Starting at the top line, return each entry word for word.

Data excerpts:
————————
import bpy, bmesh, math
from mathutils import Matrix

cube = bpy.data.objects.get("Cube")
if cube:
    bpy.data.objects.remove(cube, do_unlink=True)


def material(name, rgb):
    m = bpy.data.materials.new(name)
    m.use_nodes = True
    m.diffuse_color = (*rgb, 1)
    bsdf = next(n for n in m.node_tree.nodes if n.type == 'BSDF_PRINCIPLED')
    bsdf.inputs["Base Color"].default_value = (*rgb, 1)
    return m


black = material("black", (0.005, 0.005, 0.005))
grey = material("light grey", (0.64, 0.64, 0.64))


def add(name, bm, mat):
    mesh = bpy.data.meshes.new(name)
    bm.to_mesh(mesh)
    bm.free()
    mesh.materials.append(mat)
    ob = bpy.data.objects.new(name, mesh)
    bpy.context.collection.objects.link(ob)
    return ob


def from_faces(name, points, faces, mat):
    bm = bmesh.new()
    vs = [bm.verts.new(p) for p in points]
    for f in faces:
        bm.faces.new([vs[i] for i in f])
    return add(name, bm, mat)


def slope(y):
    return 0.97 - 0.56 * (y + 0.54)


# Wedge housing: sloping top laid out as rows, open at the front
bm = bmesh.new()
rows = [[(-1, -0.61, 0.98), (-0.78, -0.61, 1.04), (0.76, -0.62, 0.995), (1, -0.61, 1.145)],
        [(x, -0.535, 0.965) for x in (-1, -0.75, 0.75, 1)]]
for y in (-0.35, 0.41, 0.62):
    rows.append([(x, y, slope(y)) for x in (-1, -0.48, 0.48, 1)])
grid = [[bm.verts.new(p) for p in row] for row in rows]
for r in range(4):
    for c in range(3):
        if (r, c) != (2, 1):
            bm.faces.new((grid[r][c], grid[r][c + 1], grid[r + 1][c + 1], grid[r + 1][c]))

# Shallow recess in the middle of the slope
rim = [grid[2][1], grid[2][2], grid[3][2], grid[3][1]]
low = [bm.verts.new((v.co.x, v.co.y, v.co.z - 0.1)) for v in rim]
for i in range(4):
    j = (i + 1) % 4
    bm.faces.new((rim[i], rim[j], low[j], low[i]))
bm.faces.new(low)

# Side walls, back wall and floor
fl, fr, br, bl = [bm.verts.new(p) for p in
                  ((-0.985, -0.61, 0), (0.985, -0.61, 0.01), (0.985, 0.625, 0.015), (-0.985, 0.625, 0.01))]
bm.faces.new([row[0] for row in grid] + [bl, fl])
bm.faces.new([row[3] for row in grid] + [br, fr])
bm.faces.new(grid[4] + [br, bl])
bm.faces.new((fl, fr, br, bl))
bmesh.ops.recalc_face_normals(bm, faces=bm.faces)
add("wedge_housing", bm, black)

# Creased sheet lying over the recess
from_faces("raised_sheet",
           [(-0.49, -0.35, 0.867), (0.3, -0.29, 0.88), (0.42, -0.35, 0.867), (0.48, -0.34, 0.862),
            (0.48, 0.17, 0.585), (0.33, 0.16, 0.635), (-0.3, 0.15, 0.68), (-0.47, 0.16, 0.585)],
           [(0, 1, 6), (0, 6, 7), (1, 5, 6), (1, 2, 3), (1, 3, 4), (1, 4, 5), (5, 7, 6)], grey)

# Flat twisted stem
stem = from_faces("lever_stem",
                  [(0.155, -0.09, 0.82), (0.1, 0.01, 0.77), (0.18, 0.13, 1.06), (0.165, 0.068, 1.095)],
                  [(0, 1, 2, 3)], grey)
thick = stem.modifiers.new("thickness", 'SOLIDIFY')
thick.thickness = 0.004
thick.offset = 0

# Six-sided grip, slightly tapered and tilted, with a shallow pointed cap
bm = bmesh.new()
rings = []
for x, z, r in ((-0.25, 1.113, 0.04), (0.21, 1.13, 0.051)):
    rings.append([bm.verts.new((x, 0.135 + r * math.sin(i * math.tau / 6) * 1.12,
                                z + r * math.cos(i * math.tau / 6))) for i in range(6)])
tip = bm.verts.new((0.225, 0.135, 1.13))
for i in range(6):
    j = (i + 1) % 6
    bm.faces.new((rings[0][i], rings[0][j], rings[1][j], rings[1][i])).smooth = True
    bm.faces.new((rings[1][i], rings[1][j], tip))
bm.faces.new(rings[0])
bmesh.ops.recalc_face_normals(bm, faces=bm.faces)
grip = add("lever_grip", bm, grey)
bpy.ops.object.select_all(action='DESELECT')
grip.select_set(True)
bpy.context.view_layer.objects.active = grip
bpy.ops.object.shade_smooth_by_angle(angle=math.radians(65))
————————
Output of the exercise:
import bpy, bmesh, math
from mathutils import Matrix

cube = bpy.data.objects.get("Cube")
if cube:
    bpy.data.objects.remove(cube, do_unlink=True)


def material(name, rgb):
    m = bpy.data.materials.new(name)
    m.use_nodes = True
    m.diffuse_color = (*rgb, 1)
    bsdf = next(n for n in m.node_tree.nodes if n.type == 'BSDF_PRINCIPLED')
    bsdf.inputs["Base Color"].default_value = (*rgb, 1)
    return m


black = material("black", (0.005, 0.005, 0.005))
grey = material("light grey", (0.64, 0.64, 0.64))


def add(name, bm, mat):
    mesh = bpy.data.meshes.new(name)
    bm.to_mesh(mesh)
    bm.free()
    mesh.materials.append(mat)
    ob = bpy.data.objects.new(name, mesh)
    bpy.context.collection.objects.link(ob)
    return ob


def from_faces(name, points, faces, mat):
    bm = bmesh.new()
    vs = [bm.verts.new(p) for p in points]
    for f in faces:
        bm.faces.new([vs[i] for i in f])
    return add(name, bm, mat)


def slope(y):
    return 0.97 - 0.56 * (y + 0.54)


# Wedge housing: sloping top laid out as rows, open at the front
bm = bmesh.new()
rows = [[(-1, -0.61, 0.98), (-0.78, -0.61, 1.04), (0.76, -0.62, 0.995), (1, -0.61, 1.145)],
        [(x, -0.535, 0.965) for x in (-1, -0.75, 0.75, 1)]]
for y in (-0.35, 0.41, 0.62):
    rows.append([(x, y, slope(y)) for x in (-1, -0.48, 0.48, 1)])
grid = [[bm.verts.new(p) for p in row] for row in rows]
for r in range(4):
    for c in range(3):
        if (r, c) != (2, 1):
            bm.faces.new((grid[r][c], grid[r][c + 1], grid[r + 1][c + 1], grid[r + 1][c]))

# Shallow recess in the middle of the slope
rim = [grid[2][1], grid[2][2], grid[3][2], grid[3][1]]
low = [bm.verts.new((v.co.x, v.co.y, v.co.z - 0.1)) for v in rim]
for i in range(4):
    j = (i + 1) % 4
    bm.faces.new((rim[i], rim[j], low[j], low[i]))
bm.faces.new(low)

# Side walls, back wall and floor
fl, fr, br, bl = [bm.verts.new(p) for p in
                  ((-0.985, -0.61, 0), (0.985, -0.61, 0.01), (0.985, 0.625, 0.015), (-0.985, 0.625, 0.01))]
bm.faces.new([row[0] for row in grid] + [bl, fl])
bm.faces.new([row[3] for row in grid] + [br, fr])
bm.faces.new(grid[4] + [br, bl])
bm.faces.new((fl, fr, br, bl))
bmesh.ops.recalc_face_normals(bm, faces=bm.faces)
add("wedge_housing", bm, black)

# Creased sheet lying over the recess
from_faces("raised_sheet",
           [(-0.49, -0.35, 0.867), (0.3, -0.29, 0.88), (0.42, -0.35, 0.867), (0.48, -0.34, 0.862),
            (0.48, 0.17, 0.585), (0.33, 0.16, 0.635), (-0.3, 0.15, 0.68), (-0.47, 0.16, 0.585)],
           [(0, 1, 6), (0, 6, 7), (1, 5, 6), (1, 2, 3), (1, 3, 4), (1, 4, 5), (5, 7, 6)], grey)

# Flat twisted stem
stem = from_faces("lever_stem",
                  [(0.155, -0.09, 0.82), (0.1, 0.01, 0.77), (0.18, 0.13, 1.06), (0.165, 0.068, 1.095)],
                  [(0, 1, 2, 3)], grey)
thick = stem.modifiers.new("thickness", 'SOLIDIFY')
thick.thickness = 0.004
thick.offset = 0

# Six-sided grip, slightly tapered and tilted, with a shallow pointed cap
bm = bmesh.new()
rings = []
for x, z, r in ((-0.25, 1.113, 0.04), (0.21, 1.13, 0.051)):
    rings.append([bm.verts.new((x, 0.135 + r * math.sin(i * math.tau / 6) * 1.12,
                                z + r * math.cos(i * math.tau / 6))) for i in range(6)])
tip = bm.verts.new((0.225, 0.135, 1.13))
for i in range(6):
    j = (i + 1) % 6
    bm.faces.new((rings[0][i], rings[0][j], rings[1][j], rings[1][i])).smooth = True
    bm.faces.new((rings[1][i], rings[1][j], tip))
bm.faces.new(rings[0])
bmesh.ops.recalc_face_normals(bm, faces=bm.faces)
grip = add("lever_grip", bm, grey)
bpy.ops.object.select_all(action='DESELECT')
grip.select_set(True)
bpy.context.view_layer.objects.active = grip
bpy.ops.object.shade_smooth_by_angle(angle=math.radians(65))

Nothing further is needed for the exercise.